Higher education institutions face mounting pressure from prospective students, accrediting agencies and ﬁnancial aid providers to disclose graduates’ job placement rates. Several recent high-proﬁle legal battles have called attention to the issues facing university career services ofﬁces charged with calculating and disclosing this information.
In August 2013, the Career Education Corporation (“CEC”), a for-proﬁt educational services company that operates over 90 physical and virtual post-secondary campuses throughout the United States and Europe, entered into a highly publicized $10.25 million settlement with the Attorney General of New York. Press Release, New York Attorney General Eric T. Schneiderman (August 19, 2013) (available at New York Attorney General website*). The Attorney General’s investigation revealed that CEC had consistently mischaracterized job placement rates for its New York campuses, misleading the State and accreditors and giving prospective students a distorted and overly-favorable impression of CEC graduates’ employment outcomes.
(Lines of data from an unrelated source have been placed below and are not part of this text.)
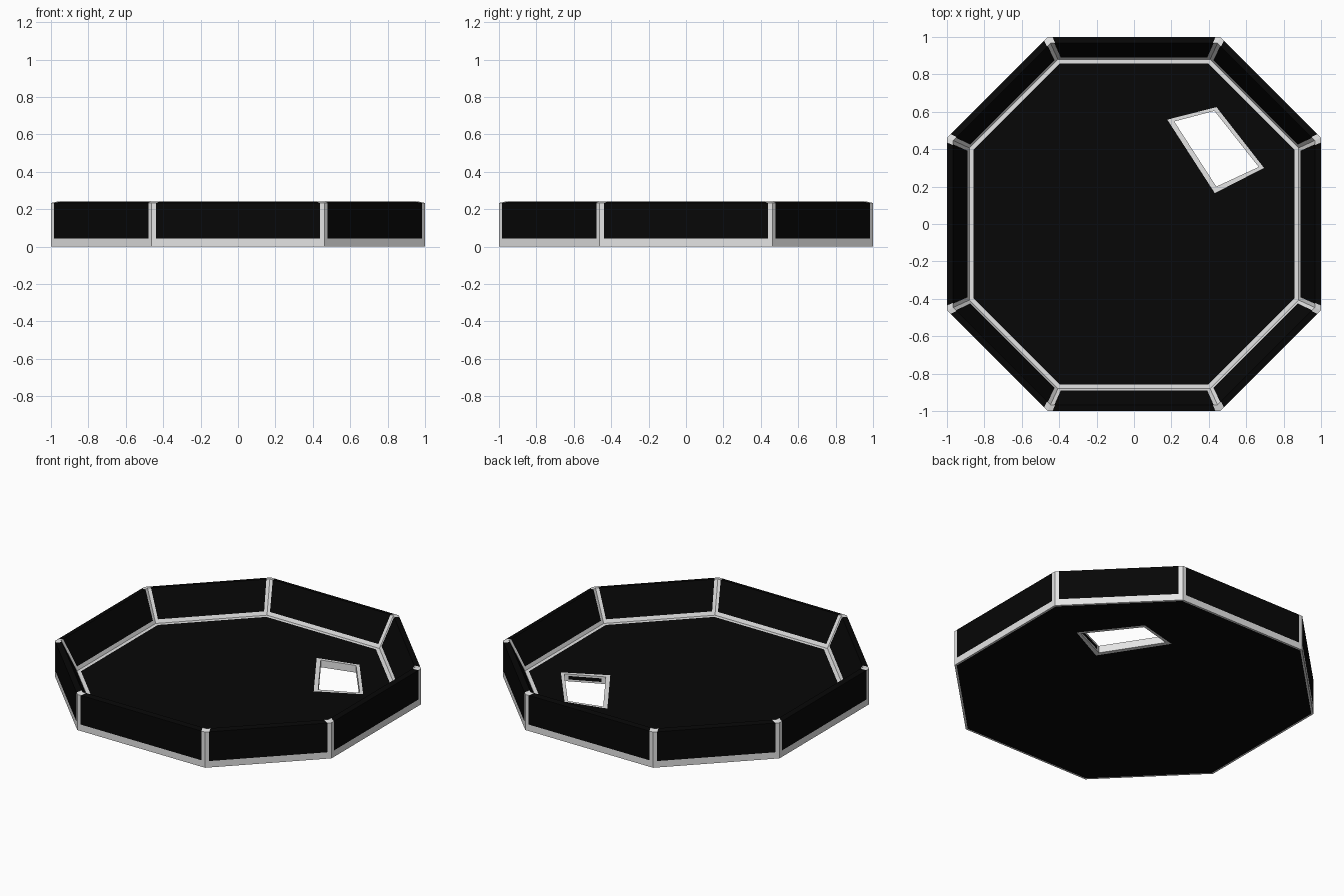
import bpy, bmesh
from mathutils import Vector

if "Cube" in bpy.data.objects:
    bpy.data.objects.remove(bpy.data.objects["Cube"])

H, H_OUT, FLOOR = 0.24, 0.233, 0.047   # rim peak, outer wall height, floor thickness
RIM, FOOT = 0.967, 0.88                # inner octagon scale at the rim and at the floor


def material(name, v):
    m = bpy.data.materials.new(name)
    m.diffuse_color = (v, v, v, 1)
    m.use_nodes = True
    m.node_tree.nodes["Principled BSDF"].inputs["Base Color"].default_value = m.diffuse_color
    return m


MATS = [material("black_paint", 0.002), material("worn_grey_edge", 0.78)]
BLACK, GREY = 0, 1

# octagon with slightly long straight sides, counter-clockwise
OCT = [(-.462, -1), (.462, -1), (1, -.462), (1, .462),
       (.462, 1), (-.462, 1), (-1, .462), (-1, -.462)]
# slanted four-sided opening and its worn border, counter-clockwise
HOLE = [(.440, .20), (.667, .305), (.43, .605), (.215, .548)]
WORN = [(.432, .165), (.695, .300), (.441, .625), (.178, .558)]


def ring(pts, z, s=1.0):
    return [Vector((x * s, y * s, z)) for x, y in pts]


def face(bm, pts, mat):
    f = bm.faces.new([bm.verts.new(p) for p in pts])
    f.material_index = mat


def panel(bm, a, b, c, d, side, low, high):
    """Quad with black centre and grey borders of the given widths."""
    u = side / ((b - a).length + (c - d).length) * 2
    h = (d - a).length
    us, vs = [0, u, 1 - u, 1], [0, low / h, 1 - high / h, 1]

    def at(s, t):
        return a.lerp(b, s).lerp(d.lerp(c, s), t)
    for i in range(3):
        for j in range(3):
            if vs[j + 1] - vs[j] < 1e-6:
                continue
            face(bm, [at(us[i], vs[j]), at(us[i + 1], vs[j]),
                      at(us[i + 1], vs[j + 1]), at(us[i], vs[j + 1])],
                 BLACK if i == j == 1 else GREY)


def band(bm, outer, inner, mat, up):
    n = len(outer)
    for i in range(n):
        k = (i + 1) % n
        q = [outer[i], outer[k], inner[k], inner[i]]
        face(bm, q if up else q[::-1], mat)


def plate(bm, z, s, border, up):
    """Octagon sheet with a grey rim, black field and bordered opening."""
    inner, worn = ring(OCT, z, s - border), ring(WORN, z)
    band(bm, ring(OCT, z, s), inner, GREY, up)
    band(bm, worn, ring(HOLE, z), GREY, up)
    edges = []
    for loop in (inner, worn):
        vs = [bm.verts.new(p) for p in loop]
        edges += [bm.edges.new((vs[i - 1], vs[i])) for i in range(len(vs))]
    res = bmesh.ops.triangle_fill(bm, edges=edges, use_beauty=True,
                                  normal=(0, 0, 1 if up else -1))
    for f in res["geom"]:
        if isinstance(f, bmesh.types.BMFace):
            f.material_index = BLACK
            f.normal_update()
            if (f.normal.z > 0) != up:
                f.normal_flip()


def finish(bm, name):
    bmesh.ops.remove_doubles(bm, verts=bm.verts, dist=1e-5)
    me = bpy.data.meshes.new(name)
    for m in MATS:
        me.materials.append(m)
    bm.to_mesh(me)
    bm.free()
    bpy.context.collection.objects.link(bpy.data.objects.new(name, me))


# wall: upright outside, slightly tilted rim, sloped inside
bm = bmesh.new()
o0, o1 = ring(OCT, 0), ring(OCT, H_OUT)
r1, f1 = ring(OCT, H, RIM), ring(OCT, FLOOR, FOOT)
for i in range(8):
    k = (i + 1) % 8
    panel(bm, o0[i], o0[k], o1[k], o1[i], .024, .042, 0)
    panel(bm, o1[i], o1[k], r1[k], r1[i], .026, 0, 0)
    panel(bm, f1[k], f1[i], r1[i], r1[k], .02, .024, 0)
finish(bm, "octagon_wall")

# floor: top sheet, underside and the sides of the opening
bm = bmesh.new()
plate(bm, FLOOR, FOOT, .022, True)
plate(bm, 0, 1.0, .012, False)
h0, h1 = ring(HOLE, 0), ring(HOLE, FLOOR)
for i in range(4):
    k = (i + 1) % 4
    if i == 0:   # only the front side of the opening keeps a black strip
        panel(bm, h0[k], h0[i], h1[i], h1[k], .025, .012, .012)
    else:
        face(bm, [h0[k], h0[i], h1[i], h1[k]], GREY)
finish(bm, "floor_with_opening")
Pursuant to the settlement, CEC is to pay $9.25 million in restitution to students who had attended CEC campuses and $1 million in civil penalties. In addition, the settlement requires regular independent audits of CEC’s future job placement calculations, annual reporting to the Ofﬁce of the Attorney General and speciﬁc limitations on where and when job placement rates may be disclosed. CEC admissions personnel will also provide students with placement assistance services to help them ﬁnd jobs after graduation. CEC was later sued by its shareholders in connection with its misleading disclosures and inﬂated placements rates, which resulted in a $27.5 million settlement. Lead Plaintiffs’ Mem. of Points and Authorities at 1, Ross v. Career Education Corp., 1:12-cv-00276 (N.D. Ill. Nov. 4, 2013), ECF No. 111.
This is not the ﬁrst time CEC’s job placement rates have come under ﬁre. In June 2013, a CEC campus in California, the California School of Culinary Arts-Le Cordon Bleu, was assessed with a $217,000 arbitration award in favor of a former student. Berkowitz v. California Sch. of Culinary Arts, Inc., 2013 WL 3340509 (Cal. June 12, 2013). The arbitrator agreed with the student that an admissions representative had systematically misrepresented the student’s career and earnings potential, inducing her to borrow over $40,000 in student loans to attend the campus.
Other institutions have fared better. In July 2013, the dismissal of a class-action lawsuit against the Thomas M. Cooley Law School was afﬁrmed by a federal appellate court. MacDonald v. Thomas M. Cooley Law Sch., 724 F.3d 654 (6th Cir. 2013). The court found that the school’s advertised post-graduation employment statistics were “literally true,” although potentially misleading, and that any detrimental reliance on these statistics by students was patently unreasonable. Id. at 664-65.This ongoing scrutiny of the job placement rates that are disclosed by universities has come from both state investigation and legal action from disillusioned students and does not appear to be subsiding.
In particular, New York State has voiced a renewed interest in investigating the practices of private educational institutions, most recently by launching a $40 million lawsuit against Donald Trump’s “Trump University” this past August. State of New York v. Trump Entrepreneur Initiative LLC, Index No. 451463 (Sup. Ct. N.Y. Cnty. Petition ﬁled Aug. 24, 2013).
These recent developments reveal what is at stake for universities when they release or advertise post-graduation employment statistics. The lesson for all organizations is to develop and implement comprehensive, transparent and veriﬁable disclosure systems that are consistently applied by all personnel, particularly admissions and career services representatives.